In this Bubble tutorial video, I'm going to demonstrate the new Bubble table elements and how you can add alternating row colours to your table.
But before I dive in, did you know that we've got even more videos? And on our website, planetnocode.com, you'll find member exclusive. You cannot find them on YouTube.
Using Conditional Statements for Alternating Row Colors in Bubble Tables
Let's look at how we add coordinating rows into our table. So I've mocked up using the new table element, a quick table here. It's a list of contacts. You might recognize some of the names. And all I need to do is go into the designer and then click on the repeating row. Right now, Bubble doesn't actually allow you to access the row index in the row selector itself.
So what you have to do is go into the cell and in the cell you can access the rows index. So I could say current rows index, modulo. This is a way of dividing by two and checking for a remainder, which is basically a way of checking if the row is odd or even, an odd or even number. And so I can say is zero Zero. So two divided by the current sales row does that equal zero? So two divided by... Yeah, you get it. Leaving a remainder or no remainder, basically that's what that's checking for.
And so then I can change the background style, and then I can change the background color. Now I'm going to change it to some really subtle gray. And I'm going to test that just so I can see if it's clear. And then I'm going to okay, it's a bit more of a pinkish grey, but that's fine. It illustrates it for this demonstration.
So then what I need to do is copy the condition here and paste it into every cell in the row. Let's paste to preview that. And so there you go. That's how to add in alternating rows.

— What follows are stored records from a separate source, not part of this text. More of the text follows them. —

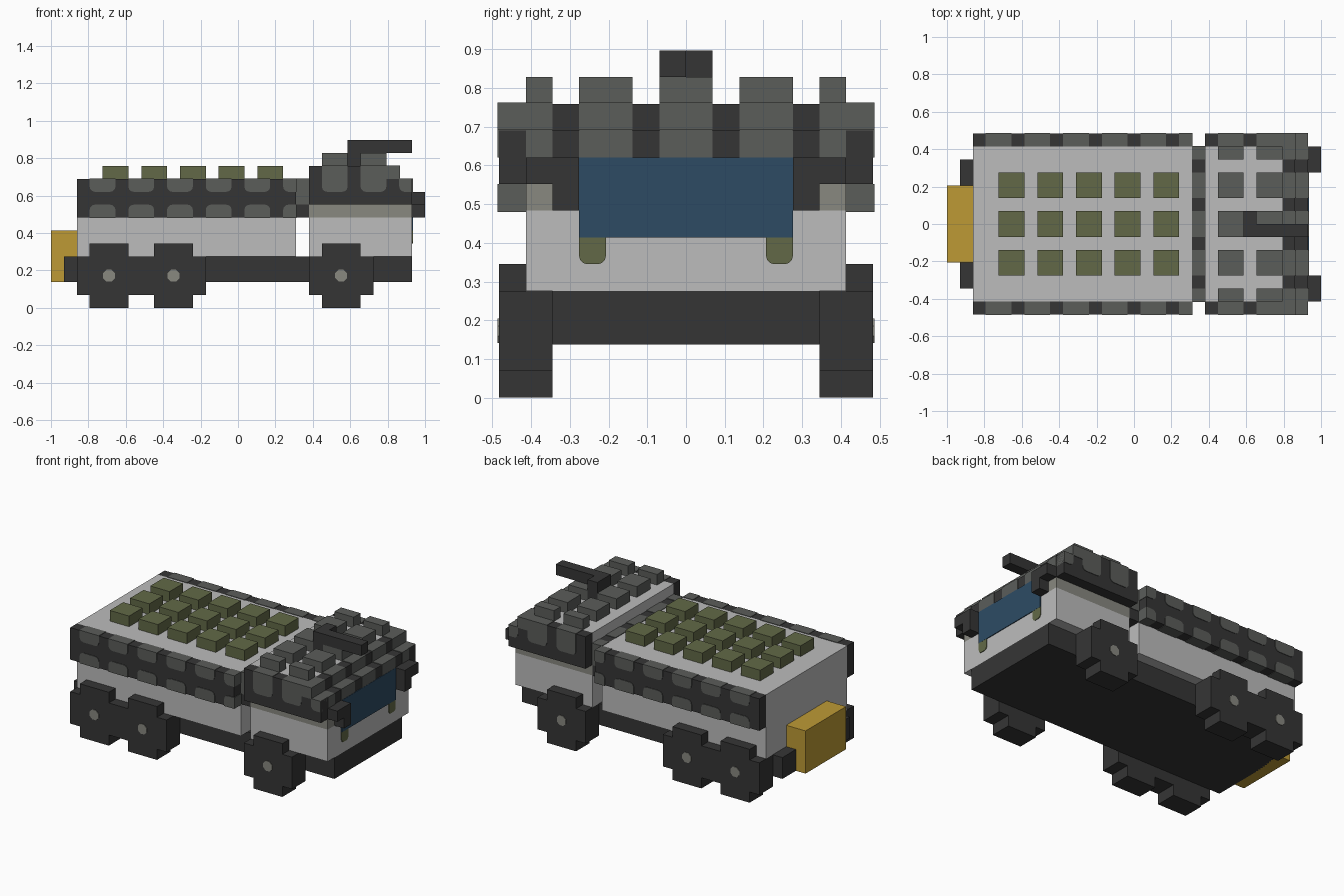
import bpy, bmesh, math
from mathutils import Vector

if "Cube" in bpy.data.objects:
    bpy.data.objects.remove(bpy.data.objects["Cube"])

U = 2 / 29      # block size: all coordinates below are in blocks
E = 0.05        # overlay thickness for painted patches, in blocks


def material(name, hex_colour):
    rgb = [int(hex_colour[i:i + 2], 16) / 255 for i in (0, 2, 4)]
    lin = [c / 12.92 if c <= 0.04045 else ((c + 0.055) / 1.055) ** 2.4 for c in rgb]
    m = bpy.data.materials.new(name)
    m.use_nodes = True
    m.diffuse_color = (*lin, 1)
    m.node_tree.nodes["Principled BSDF"].inputs["Base Color"].default_value = (*lin, 1)
    return m


WHITE = material("off white", "bcbcbc")
DARK = material("charcoal", "353535")
GREY = material("mid grey", "5b5d5a")
PALE = material("pale grey", "888880")
OLIVE = material("olive green", "626947")
YELLOW = material("ochre yellow", "bd9a35")
BLUE = material("window blue", "2d4b64")


def box(x0, x1, y0, y1, z0, z1):
    return "y", [(x0, z0), (x1, z0), (x1, z1), (x0, z1)], y0, y1


def prism(axis, pts, lo, hi):
    return axis, pts, lo, hi


def tab(a0, a1, z0, z1, round_top=False, left=True, right=True, r=0.4):
    """Rectangle outline with its two bottom (or top) corners rounded."""
    pts = []
    for cx, start, on in ((a0 + r, 180, left), (a1 - r, 270, right)):
        if on:
            pts += [(cx + r * math.cos(math.radians(start + t)),
                     z0 + r + r * math.sin(math.radians(start + t))) for t in (0, 30, 60, 90)]
        else:
            pts.append((a0 if start == 180 else a1, z0))
    pts += [(a1, z1), (a0, z1)]
    return [(a, z0 + z1 - z) for a, z in pts] if round_top else pts


def part(name, mat, prisms):
    bm = bmesh.new()
    for axis, pts, lo, hi in prisms:
        def place(p, d):
            x, y = (p[0], d) if axis == "y" else (d, p[0])
            return Vector((x * U - 1, y * U, p[1] * U))
        a = [bm.verts.new(place(p, lo)) for p in pts]
        b = [bm.verts.new(place(p, hi)) for p in pts]
        n = len(pts)
        bm.faces.new(a)
        bm.faces.new(b)
        for i in range(n):
            bm.faces.new((a[i], a[(i + 1) % n], b[(i + 1) % n], b[i]))
    bmesh.ops.recalc_face_normals(bm, faces=bm.faces)
    mesh = bpy.data.meshes.new(name)
    bm.to_mesh(mesh)
    bm.free()
    mesh.materials.append(mat)
    ob = bpy.data.objects.new(name, mesh)
    bpy.context.collection.objects.link(ob)
    return ob


# Chassis and rear box
part("chassis", DARK, [box(1, 28, -5, 5, 2, 4)])
part("rear_box", YELLOW, [box(0, 2, -3, 3, 2, 6)])

# Cargo body with a grid of roof blocks
part("cargo_body", WHITE, [box(2, 19, -6, 6, 4, 10)])
part("cargo_roof_blocks", OLIVE,
     [box(x, x + 2, y, y + 2, 10, 11) for x in range(4, 17, 3) for y in (-4, -1, 2)])

# Armour plate between cargo body and cab
part("cargo_front_plate", DARK, [box(19, 20, -6, 6, 7, 10)])
BANDS = [(-6, -5), (-4, -2), (-1, 1), (2, 4), (5, 6)]
part("cargo_front_plate_patches", GREY,
     [box(19, 20, y0 - E * (y0 == -6), y1 + E * (y1 == 6), 8, 10 + E) for y0, y1 in BANDS])

# Cab
part("cab_lower_body", WHITE, [box(20, 28, -6, 6, 4, 7)])
part("cab_band", PALE, [box(20, 28, -6, 6, 7, 8)])
part("cab_upper_body", WHITE, [box(20, 26, -6, 6, 8, 11)])
part("cab_front_armour", DARK,
     [prism("y", [(26, 8), (28, 8), (28, 10), (27, 10), (27, 11), (26, 11)], -6, 6)])
step = [(26, 9), (28 + E, 9), (28 + E, 10 + E), (27 + E, 10 + E), (27 + E, 11 + E), (26, 11 + E)]
part("cab_front_patches", GREY, [prism("y", step, y0, y1) for y0, y1 in BANDS])
part("cab_roof_blocks", GREY,
     [box(x, x + 2, y0, y1, 11, 12) for x in (21, 24) for y0, y1 in BANDS])
part("windscreen", BLUE, [box(28, 28.07, -4, 4, 6, 9)])

# Roof gun
part("gun_mount", DARK, [box(23, 24, -1, 1, 11, 13)])
part("gun_barrel", DARK, [box(24, 28, -1, 0, 12, 13)])

hub = [(0.5 * math.cos(math.pi * (i + 0.5) / 4), 0.5 * math.sin(math.pi * (i + 0.5) / 4))
       for i in range(8)]

for side, s in (("left", 1), ("right", -1)):
    def sbox(x0, x1, y0, y1, z0, z1):
        return box(x0, x1, min(s * y0, s * y1), max(s * y0, s * y1), z0, z1)

    def plate(pts, y0=6.0):
        return prism("y", pts, s * y0, s * (7 + E))

    # Side armour of the cargo body, with patches along both edges
    part(f"{side}_cargo_armour", DARK, [sbox(2, 19, 6, 7, 7, 10)])
    patches = []
    for x in range(3, 19, 3):
        last = x == 18
        x1 = 19 + E if last else x + 2
        patches.append(plate(tab(x, x1, 9, 10 + E, right=not last)))
        patches.append(plate(tab(x, x1, 7 - E, 8, True, right=not last)))
    part(f"{side}_cargo_armour_patches", GREY, patches)

    # Side armour of the cab, stepped at the front
    part(f"{side}_cab_armour", DARK,
         [prism("y", [(20, 8), (28, 8), (28, 10), (27, 10), (27, 11), (20, 11)], s * 6, s * 7)])
    part(f"{side}_cab_armour_patches", GREY,
         [plate(tab(x, x + 2, 9, 11 + E)) for x in (21, 24)]
         + [plate(tab(27, 28, 9, 10 + E, right=False)),
            sbox(26, 27 + E, 6, 7 + E, 10, 11 + E)])

    # Brackets beside the windscreen and the lamps below it
    part(f"{side}_window_bracket", DARK,
         [sbox(28, 29, 4, 6, 8, 9), sbox(28, 29, 4, 5, 7, 8)])
    y0 = 3 if s > 0 else -4
    part(f"{side}_headlight", OLIVE, [prism("x", tab(y0, y0 + 1, 5, 6, r=0.3), 28, 28.06)])

    # Wheels: crossed blocks, the rear pair joined
    part(f"{side}_rear_wheels", DARK,
         [sbox(2, 12, 5, 7, 1, 4)]
         + [sbox(x, x + 3, 5, 7, z, z + 1) for x in (3, 8) for z in (0, 4)])
    part(f"{side}_front_wheel", DARK,
         [sbox(20, 25, 5, 7, 1, 4), sbox(21, 24, 5, 7, 0, 1), sbox(21, 24, 5, 7, 4, 5)])
    part(f"{side}_wheel_hubs", PALE,
         [plate([(cx + x, 2.5 + z) for x, z in hub], 6.9) for cx in (4.5, 9.5, 22.5)])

The table element by Bubble has just been released. And I really hope that one of the features they add is the ability to tap into this row's index or current row's index in a conditional statement here. You can't do that, but I've shown you the workaround adding a conditional statement to every cell.